Requirement:
Below are lines of data, and only some are wanted. Please repeat exactly those from the line that has "0.55, 0.585, 'y')" through the line that has "0.0, 0.37, 'y')".

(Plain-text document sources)
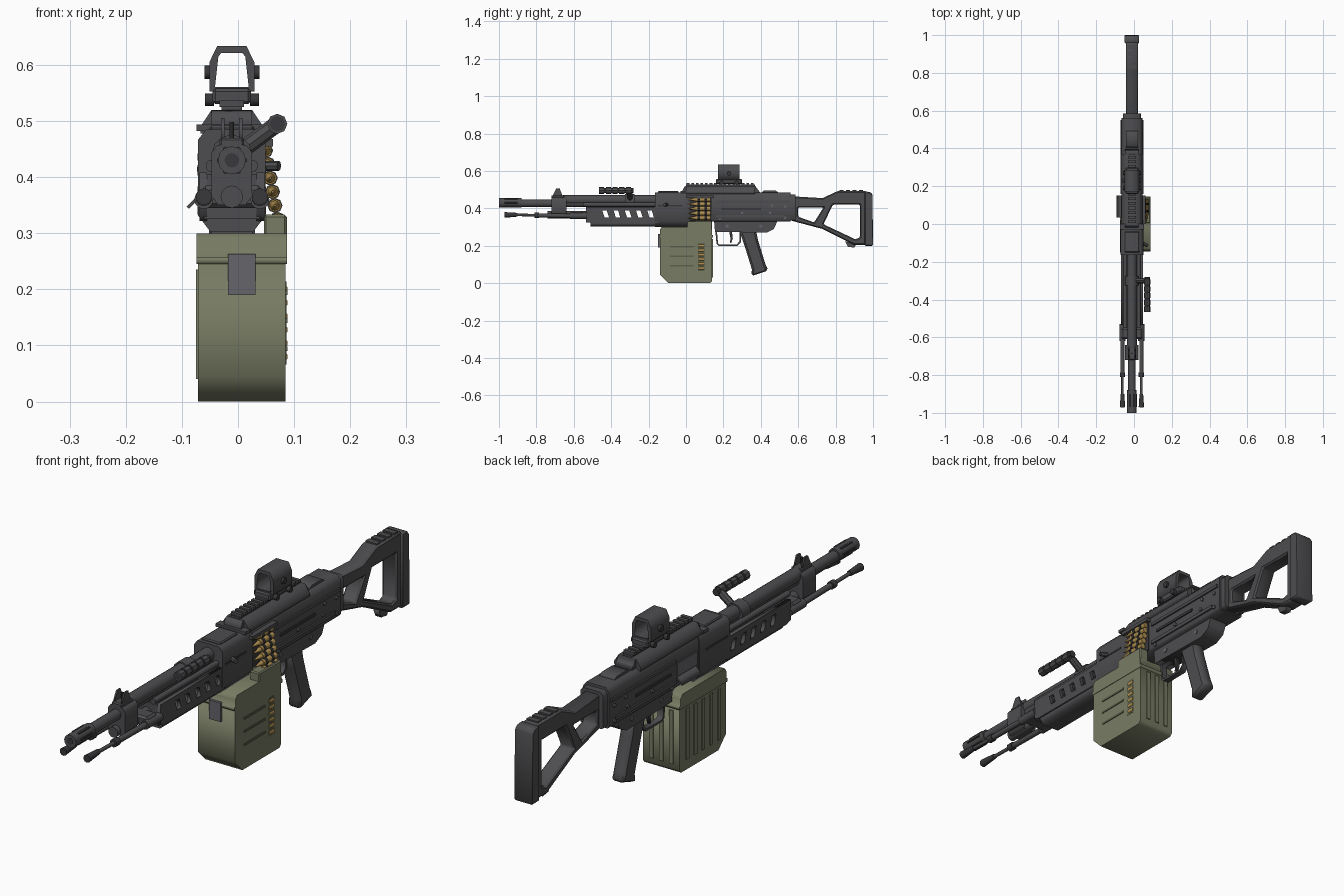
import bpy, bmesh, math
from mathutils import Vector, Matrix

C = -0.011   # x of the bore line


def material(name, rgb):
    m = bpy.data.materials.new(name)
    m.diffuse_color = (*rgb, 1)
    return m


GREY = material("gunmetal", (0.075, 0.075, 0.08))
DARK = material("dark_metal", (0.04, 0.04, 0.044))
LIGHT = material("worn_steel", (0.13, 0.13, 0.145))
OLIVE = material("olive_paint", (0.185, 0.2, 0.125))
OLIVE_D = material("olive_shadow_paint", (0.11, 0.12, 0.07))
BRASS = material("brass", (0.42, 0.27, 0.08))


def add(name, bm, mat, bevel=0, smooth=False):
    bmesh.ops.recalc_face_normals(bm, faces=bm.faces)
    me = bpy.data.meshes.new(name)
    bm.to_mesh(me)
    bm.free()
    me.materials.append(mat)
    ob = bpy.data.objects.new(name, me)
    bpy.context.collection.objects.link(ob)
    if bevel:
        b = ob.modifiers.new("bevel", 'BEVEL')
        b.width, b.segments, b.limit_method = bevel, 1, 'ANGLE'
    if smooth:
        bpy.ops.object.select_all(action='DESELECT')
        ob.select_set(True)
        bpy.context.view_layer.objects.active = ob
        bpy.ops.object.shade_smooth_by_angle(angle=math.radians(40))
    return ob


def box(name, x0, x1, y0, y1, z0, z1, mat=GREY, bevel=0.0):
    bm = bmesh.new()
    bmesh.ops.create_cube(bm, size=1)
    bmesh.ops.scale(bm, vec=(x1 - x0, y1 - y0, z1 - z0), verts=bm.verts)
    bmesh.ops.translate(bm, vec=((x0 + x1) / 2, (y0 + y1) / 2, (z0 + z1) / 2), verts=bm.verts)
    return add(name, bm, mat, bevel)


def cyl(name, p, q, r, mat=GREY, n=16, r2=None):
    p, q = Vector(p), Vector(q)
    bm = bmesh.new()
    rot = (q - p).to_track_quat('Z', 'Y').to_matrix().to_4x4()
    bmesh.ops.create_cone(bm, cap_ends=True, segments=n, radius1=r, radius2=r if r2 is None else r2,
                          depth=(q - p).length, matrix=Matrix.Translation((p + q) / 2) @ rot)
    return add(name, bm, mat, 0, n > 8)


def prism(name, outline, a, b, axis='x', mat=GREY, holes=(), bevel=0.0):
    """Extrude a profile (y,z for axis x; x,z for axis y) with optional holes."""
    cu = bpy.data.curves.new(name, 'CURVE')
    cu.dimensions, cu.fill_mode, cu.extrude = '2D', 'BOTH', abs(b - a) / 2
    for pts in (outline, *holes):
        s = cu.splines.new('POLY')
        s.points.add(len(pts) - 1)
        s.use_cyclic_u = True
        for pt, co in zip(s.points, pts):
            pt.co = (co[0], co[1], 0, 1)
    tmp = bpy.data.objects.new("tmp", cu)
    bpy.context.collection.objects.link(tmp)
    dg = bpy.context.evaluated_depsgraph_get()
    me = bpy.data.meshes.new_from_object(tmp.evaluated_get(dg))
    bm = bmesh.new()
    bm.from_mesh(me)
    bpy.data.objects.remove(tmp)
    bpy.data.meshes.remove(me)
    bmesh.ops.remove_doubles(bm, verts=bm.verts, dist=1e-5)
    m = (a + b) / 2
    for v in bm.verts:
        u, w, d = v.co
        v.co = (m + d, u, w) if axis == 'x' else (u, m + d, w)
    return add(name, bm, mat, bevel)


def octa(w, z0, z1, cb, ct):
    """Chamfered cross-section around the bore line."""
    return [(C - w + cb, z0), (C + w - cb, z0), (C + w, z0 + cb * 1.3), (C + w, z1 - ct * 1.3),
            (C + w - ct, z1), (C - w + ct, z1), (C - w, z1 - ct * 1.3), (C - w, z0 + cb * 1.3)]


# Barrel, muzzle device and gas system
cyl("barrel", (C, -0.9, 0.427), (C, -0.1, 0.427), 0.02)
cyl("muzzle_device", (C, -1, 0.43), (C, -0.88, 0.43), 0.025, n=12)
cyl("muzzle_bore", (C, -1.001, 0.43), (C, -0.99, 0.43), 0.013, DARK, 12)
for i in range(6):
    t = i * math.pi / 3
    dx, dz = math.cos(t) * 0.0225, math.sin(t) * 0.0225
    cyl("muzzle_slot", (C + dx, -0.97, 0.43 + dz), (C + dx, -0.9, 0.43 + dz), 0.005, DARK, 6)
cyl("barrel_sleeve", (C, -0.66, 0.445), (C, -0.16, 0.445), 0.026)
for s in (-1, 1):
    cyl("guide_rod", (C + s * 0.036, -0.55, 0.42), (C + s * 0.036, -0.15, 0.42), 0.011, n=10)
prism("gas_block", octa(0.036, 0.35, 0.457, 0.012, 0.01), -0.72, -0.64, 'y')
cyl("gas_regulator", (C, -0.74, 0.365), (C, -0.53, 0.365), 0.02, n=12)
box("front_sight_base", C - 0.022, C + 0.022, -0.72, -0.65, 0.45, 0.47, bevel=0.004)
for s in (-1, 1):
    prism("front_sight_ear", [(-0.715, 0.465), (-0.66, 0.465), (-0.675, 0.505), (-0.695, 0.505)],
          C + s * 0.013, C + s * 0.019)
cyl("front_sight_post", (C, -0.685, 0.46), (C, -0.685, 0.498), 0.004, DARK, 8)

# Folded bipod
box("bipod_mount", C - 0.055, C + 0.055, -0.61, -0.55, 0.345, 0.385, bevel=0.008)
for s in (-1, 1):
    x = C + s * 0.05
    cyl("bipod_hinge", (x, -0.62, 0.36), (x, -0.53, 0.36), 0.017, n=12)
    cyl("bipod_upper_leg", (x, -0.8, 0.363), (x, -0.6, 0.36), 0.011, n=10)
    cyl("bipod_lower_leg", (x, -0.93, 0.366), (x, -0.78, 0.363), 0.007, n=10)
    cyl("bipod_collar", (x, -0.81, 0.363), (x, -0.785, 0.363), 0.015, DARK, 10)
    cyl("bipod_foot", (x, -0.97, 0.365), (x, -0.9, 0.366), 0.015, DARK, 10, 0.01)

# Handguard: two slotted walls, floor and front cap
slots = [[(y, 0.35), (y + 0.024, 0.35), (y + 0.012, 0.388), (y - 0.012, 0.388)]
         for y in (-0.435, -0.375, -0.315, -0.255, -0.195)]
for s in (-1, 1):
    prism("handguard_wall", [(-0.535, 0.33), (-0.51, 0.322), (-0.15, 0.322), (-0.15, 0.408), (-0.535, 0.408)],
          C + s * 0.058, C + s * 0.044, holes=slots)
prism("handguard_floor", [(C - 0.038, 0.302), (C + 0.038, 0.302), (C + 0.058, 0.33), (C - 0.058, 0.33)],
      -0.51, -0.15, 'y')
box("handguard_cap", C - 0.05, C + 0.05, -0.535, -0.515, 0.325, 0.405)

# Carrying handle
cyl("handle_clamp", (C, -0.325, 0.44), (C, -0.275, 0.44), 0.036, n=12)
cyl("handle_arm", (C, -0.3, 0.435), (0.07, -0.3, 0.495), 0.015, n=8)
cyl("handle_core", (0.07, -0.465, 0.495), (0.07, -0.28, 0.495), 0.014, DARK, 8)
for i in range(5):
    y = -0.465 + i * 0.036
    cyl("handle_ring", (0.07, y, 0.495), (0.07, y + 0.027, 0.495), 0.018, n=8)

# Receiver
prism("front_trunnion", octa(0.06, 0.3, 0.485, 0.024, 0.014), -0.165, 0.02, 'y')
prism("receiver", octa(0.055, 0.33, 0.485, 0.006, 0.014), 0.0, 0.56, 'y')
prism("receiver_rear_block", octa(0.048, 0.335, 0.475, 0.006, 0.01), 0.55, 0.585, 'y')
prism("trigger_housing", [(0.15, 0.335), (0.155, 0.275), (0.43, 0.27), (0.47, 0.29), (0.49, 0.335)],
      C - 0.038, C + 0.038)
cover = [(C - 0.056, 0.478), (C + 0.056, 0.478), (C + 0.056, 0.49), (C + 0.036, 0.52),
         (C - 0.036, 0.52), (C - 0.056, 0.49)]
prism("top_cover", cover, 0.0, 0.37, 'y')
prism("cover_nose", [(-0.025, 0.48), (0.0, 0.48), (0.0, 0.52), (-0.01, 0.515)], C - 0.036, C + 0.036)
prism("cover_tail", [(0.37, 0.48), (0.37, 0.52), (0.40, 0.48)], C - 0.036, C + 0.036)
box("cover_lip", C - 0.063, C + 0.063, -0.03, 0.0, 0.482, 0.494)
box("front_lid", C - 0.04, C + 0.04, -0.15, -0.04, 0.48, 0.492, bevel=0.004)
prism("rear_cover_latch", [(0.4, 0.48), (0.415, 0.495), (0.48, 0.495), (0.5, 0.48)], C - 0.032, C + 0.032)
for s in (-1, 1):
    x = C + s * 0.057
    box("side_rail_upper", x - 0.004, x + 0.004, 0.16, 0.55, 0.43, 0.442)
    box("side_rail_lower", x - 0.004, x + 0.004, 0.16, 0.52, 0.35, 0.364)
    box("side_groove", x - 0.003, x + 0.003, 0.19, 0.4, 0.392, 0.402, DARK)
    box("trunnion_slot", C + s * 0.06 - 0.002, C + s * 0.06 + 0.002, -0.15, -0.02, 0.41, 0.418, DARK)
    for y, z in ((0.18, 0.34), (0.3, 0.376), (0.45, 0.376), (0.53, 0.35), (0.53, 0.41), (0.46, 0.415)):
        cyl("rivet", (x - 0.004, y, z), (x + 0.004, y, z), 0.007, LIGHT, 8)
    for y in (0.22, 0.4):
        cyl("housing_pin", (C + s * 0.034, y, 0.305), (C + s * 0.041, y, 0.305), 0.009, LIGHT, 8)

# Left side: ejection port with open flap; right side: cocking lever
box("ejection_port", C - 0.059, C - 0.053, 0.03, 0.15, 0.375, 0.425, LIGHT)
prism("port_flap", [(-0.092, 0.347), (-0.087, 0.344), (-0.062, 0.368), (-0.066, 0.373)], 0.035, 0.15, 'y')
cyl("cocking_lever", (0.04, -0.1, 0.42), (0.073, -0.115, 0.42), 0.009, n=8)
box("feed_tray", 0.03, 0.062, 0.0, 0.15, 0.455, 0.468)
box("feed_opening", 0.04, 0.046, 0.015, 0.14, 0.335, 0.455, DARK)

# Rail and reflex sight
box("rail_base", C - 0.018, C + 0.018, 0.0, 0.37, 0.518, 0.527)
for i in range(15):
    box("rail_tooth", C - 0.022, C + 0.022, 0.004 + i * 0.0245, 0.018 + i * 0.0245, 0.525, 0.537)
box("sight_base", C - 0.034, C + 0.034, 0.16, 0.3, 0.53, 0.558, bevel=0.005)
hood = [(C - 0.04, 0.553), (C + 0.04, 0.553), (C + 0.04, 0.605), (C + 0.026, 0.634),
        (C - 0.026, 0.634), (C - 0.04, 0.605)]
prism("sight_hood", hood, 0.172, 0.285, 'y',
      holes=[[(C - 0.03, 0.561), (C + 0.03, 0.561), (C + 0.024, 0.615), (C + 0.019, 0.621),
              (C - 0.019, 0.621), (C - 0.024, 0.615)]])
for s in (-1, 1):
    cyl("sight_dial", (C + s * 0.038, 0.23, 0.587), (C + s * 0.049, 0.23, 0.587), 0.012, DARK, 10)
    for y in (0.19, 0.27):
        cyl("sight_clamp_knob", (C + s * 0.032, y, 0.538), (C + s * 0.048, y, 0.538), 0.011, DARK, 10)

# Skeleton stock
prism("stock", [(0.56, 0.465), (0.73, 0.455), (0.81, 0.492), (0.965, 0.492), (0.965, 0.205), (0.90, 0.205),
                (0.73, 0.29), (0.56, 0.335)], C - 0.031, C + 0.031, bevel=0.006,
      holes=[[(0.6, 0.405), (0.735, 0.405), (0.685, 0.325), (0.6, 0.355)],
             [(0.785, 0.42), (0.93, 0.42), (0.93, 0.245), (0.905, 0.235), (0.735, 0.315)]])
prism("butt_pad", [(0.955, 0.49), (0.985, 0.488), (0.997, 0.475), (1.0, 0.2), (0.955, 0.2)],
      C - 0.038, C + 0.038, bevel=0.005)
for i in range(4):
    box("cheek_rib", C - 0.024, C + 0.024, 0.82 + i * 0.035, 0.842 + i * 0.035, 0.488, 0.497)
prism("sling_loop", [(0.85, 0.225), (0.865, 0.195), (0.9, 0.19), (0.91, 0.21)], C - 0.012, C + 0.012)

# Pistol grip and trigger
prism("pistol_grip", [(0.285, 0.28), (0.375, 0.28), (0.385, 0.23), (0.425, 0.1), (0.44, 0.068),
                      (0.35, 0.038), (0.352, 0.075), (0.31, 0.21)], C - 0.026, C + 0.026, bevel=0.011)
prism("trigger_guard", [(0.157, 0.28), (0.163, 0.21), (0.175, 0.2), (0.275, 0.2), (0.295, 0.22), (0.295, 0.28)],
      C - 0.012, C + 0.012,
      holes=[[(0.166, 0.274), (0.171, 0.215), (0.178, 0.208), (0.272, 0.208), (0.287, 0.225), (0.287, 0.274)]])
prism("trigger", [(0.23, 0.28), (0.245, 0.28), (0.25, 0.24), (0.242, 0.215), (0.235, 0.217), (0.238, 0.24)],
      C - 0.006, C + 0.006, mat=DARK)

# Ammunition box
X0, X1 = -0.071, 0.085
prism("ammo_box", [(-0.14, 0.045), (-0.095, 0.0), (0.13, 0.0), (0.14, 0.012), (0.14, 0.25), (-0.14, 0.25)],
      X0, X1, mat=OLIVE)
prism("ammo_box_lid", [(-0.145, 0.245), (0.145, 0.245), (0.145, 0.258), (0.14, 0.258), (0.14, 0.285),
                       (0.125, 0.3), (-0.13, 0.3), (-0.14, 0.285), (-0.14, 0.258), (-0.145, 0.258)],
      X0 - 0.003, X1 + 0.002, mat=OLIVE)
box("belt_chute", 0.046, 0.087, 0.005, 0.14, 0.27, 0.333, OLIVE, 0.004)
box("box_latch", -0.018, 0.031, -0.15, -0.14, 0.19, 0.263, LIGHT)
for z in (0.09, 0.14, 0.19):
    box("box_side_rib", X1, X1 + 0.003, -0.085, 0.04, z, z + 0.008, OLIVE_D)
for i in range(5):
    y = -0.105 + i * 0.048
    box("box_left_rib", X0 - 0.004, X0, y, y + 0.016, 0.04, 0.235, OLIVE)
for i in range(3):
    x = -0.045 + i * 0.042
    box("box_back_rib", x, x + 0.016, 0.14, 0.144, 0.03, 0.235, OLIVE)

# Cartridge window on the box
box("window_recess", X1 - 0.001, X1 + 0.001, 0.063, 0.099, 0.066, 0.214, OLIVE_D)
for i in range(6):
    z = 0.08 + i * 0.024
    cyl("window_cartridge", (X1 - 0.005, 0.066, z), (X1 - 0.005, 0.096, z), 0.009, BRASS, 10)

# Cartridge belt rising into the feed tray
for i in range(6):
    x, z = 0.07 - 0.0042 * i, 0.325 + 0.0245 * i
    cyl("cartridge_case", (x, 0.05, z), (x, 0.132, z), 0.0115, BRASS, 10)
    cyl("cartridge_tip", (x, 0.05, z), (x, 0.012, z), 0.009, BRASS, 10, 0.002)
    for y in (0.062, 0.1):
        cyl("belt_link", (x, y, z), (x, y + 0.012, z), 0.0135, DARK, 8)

Response area:
prism("receiver_rear_block", octa(0.048, 0.335, 0.475, 0.006, 0.01), 0.55, 0.585, 'y')
prism("trigger_housing", [(0.15, 0.335), (0.155, 0.275), (0.43, 0.27), (0.47, 0.29), (0.49, 0.335)],
      C - 0.038, C + 0.038)
cover = [(C - 0.056, 0.478), (C + 0.056, 0.478), (C + 0.056, 0.49), (C + 0.036, 0.52),
         (C - 0.036, 0.52), (C - 0.056, 0.49)]
prism("top_cover", cover, 0.0, 0.37, 'y')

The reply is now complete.